In order to prevail on her hostile work environment sexual and racial harassment claim under the Equal Protection Clause, Watkins had to show that (1) she belonged to the protected groups at issue; (2) she was subjected to unwelcome sexual and racial harassment; (3) the harassment was based upon her gender and race; (4) the harassment affected the conditions of her employment; (5) the defendant (the county, as represented by Bowden) acted under color of law; and (6) the defendant acted with discriminatory purpose or intent. See Cross v. Alabama, 49 F.3d 1490, 1504, 1507-08 (11th Cir.1995).
The jury instruction at issue involved the fourth element above.
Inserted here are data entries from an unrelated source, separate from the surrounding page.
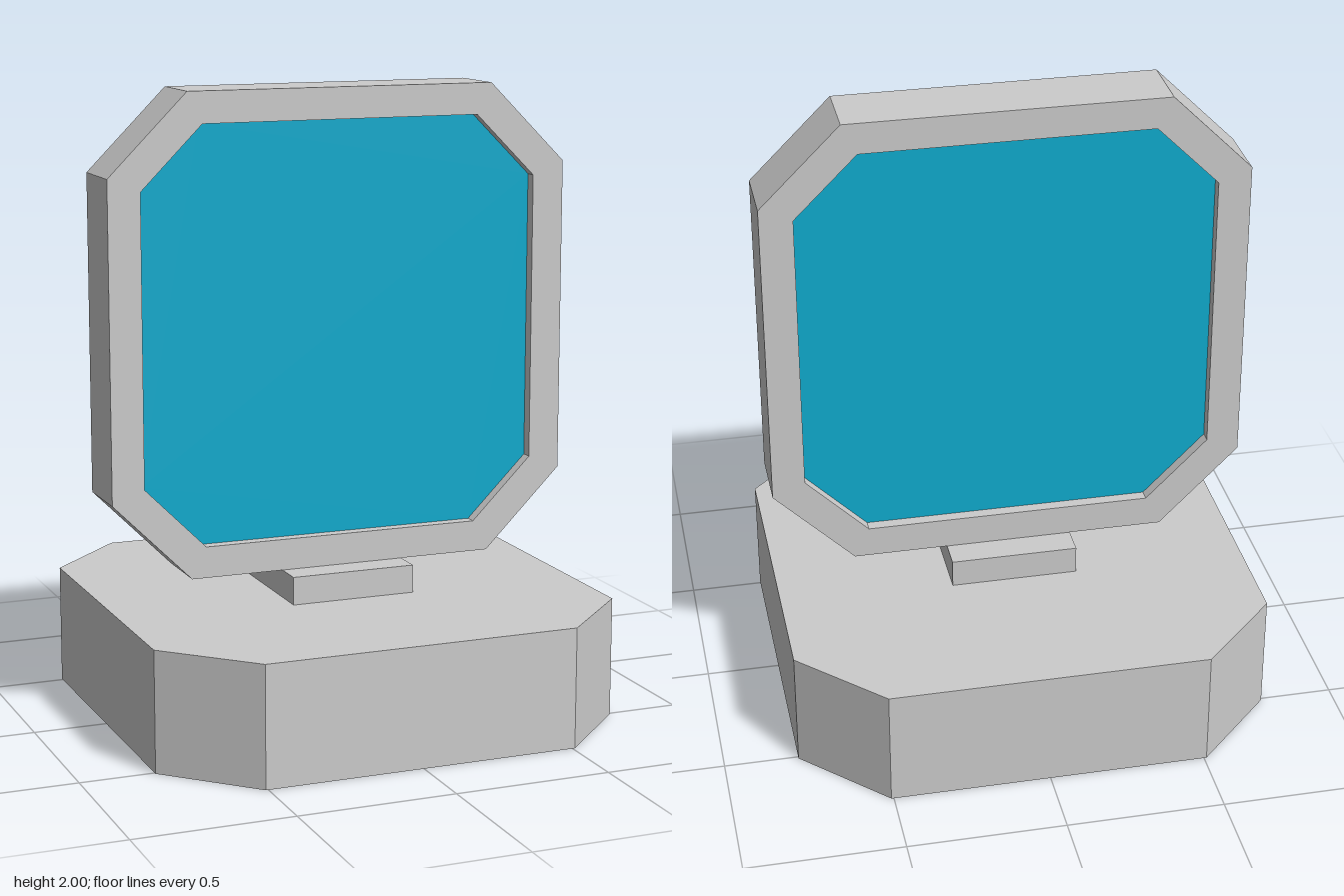
import * as THREE from 'three';

const grey = new THREE.MeshStandardMaterial({ color: 0xcccccc, flatShading: true });
const blue = new THREE.MeshStandardMaterial({ color: 0x0fabce, flatShading: true });

// Corner points of a rectangle with cut corners, centred on the origin
function octagon(halfW, halfH, cut) {
  const a = halfW - cut, b = halfH - cut;
  return [
    [a, -halfH], [halfW, -b], [halfW, b], [a, halfH],
    [-a, halfH], [-halfW, b], [-halfW, -b], [-a, -halfH],
  ].map(([x, y]) => new THREE.Vector2(x, y));
}

// Prism of the shape, centred on z = 0
function prism(shape, depth) {
  return new THREE.ExtrudeGeometry(shape, { depth, bevelEnabled: false }).translate(0, 0, -depth / 2);
}

export function createModel() {
  const model = new THREE.Group();
  const add = (name, geometry, material, parent = model) => {
    const mesh = new THREE.Mesh(geometry, material);
    mesh.name = name;
    parent.add(mesh);
    return mesh;
  };

  // Base: chamfered slab lying flat
  const base = prism(new THREE.Shape(octagon(0.765, 0.765, 0.257)), 0.385);
  add('base', base.rotateX(-Math.PI / 2), grey).position.y = 0.1925;

  // Neck: short block joining base and frame
  add('neck', new THREE.BoxGeometry(0.41, 0.09, 0.41), grey).position.y = 0.43;

  // Head: upright frame with a recessed screen on each side
  const head = new THREE.Group();
  head.name = 'head';
  head.position.y = 1.2375;
  model.add(head);

  const opening = octagon(0.66, 0.6625, 0.2);
  const outline = new THREE.Shape(octagon(0.765, 0.7625, 0.257));
  outline.holes.push(new THREE.Path(opening));
  add('frame', prism(outline, 0.216), grey, head);

  const screen = new THREE.ShapeGeometry(new THREE.Shape(opening));
  add('frontScreen', screen, blue, head).position.z = 0.07;
  const back = add('backScreen', screen, blue, head);
  back.position.z = -0.07;
  back.rotation.y = Math.PI;

  return model;
}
As to that element, a plaintiff must show that the harassment was sufficiently severe or pervasive to alter the conditions of her employment and create an abusive working environment. See Harris, 510 U.S. at 20-22, 114 S.Ct. at 370; Edwards v. Wallace Community College, 49 F.3d 1517, 1521 (11th Cir.1995); Cross, 49 F.3d at 1507.
Harris, 510 U.S. at 21-22, 114 S.Ct. at 370 (emphasis added).
"In reviewing the district court's jury instructions, this court will look to see whether the charges, considered as a whole, sufficiently instruct the jury so that the jurors understand the issues involved and are not misled." Pesaplastic, C.A. v. Cincinnati Milacron Co., 750 F.2d 1516, 1525 (11th Cir. 1985); see also Cross, 49 F.3d at 1505. "If the instructions, taken together, properly express the law applicable to the case, no reversible error has occurred, even if an isolated clause may be inaccurate, ambiguous, incomplete, or otherwise subject to criticism." Busby v. City of Orlando, 931 F.2d 764, 776 (11th Cir.1991).
Given Harris, we cannot conclude that the district court's corrective instruction did not properly express the law applicable to this case.
For the foregoing reasons, we affirm the judgment of the district court.
Second, Watkins contends that the district court's questioning of Newbern indicated to the jury that the court believed that the assistants were merely "joking around" when they engaged in sexual or racial banter, and, therefore, the court overstepped its bounds of discretion and assumed an advocate's role. A trial judge retains the authority to question witnesses but can abuse that authority by assuming the role of an advocate. Hanson v. Waller, 888 F.2d 806, 812 (11th Cir.1989). Counsel for Watkins, however, never objected, even out of the presence of the jury, to the questions the court posed to Newbern. "[W]here a party fails to object in a timely manner, i.e., at the next available time when the jury is not present, objection to the alleged error will be deemed waived unless it constitutes plain error." Hanson, 888 F.2d at 813. The record does not reveal that the court strayed from neutrality; thus, the court did not err (much less plainly err) in its questioning of Newbern.
Harris, 510 U.S. at 25, 114 S.Ct. at 372 (Ginsburg, J., concurring) (emphasis added) (quoting Davis v. Monsanto Chem. Co., 858 F.2d 345, 349 (6th Cir.1988), cert. denied, 490 U.S. 1110, 109 S.Ct. 3166, 104 L.Ed.2d 1028 (1989)) (second alteration in original).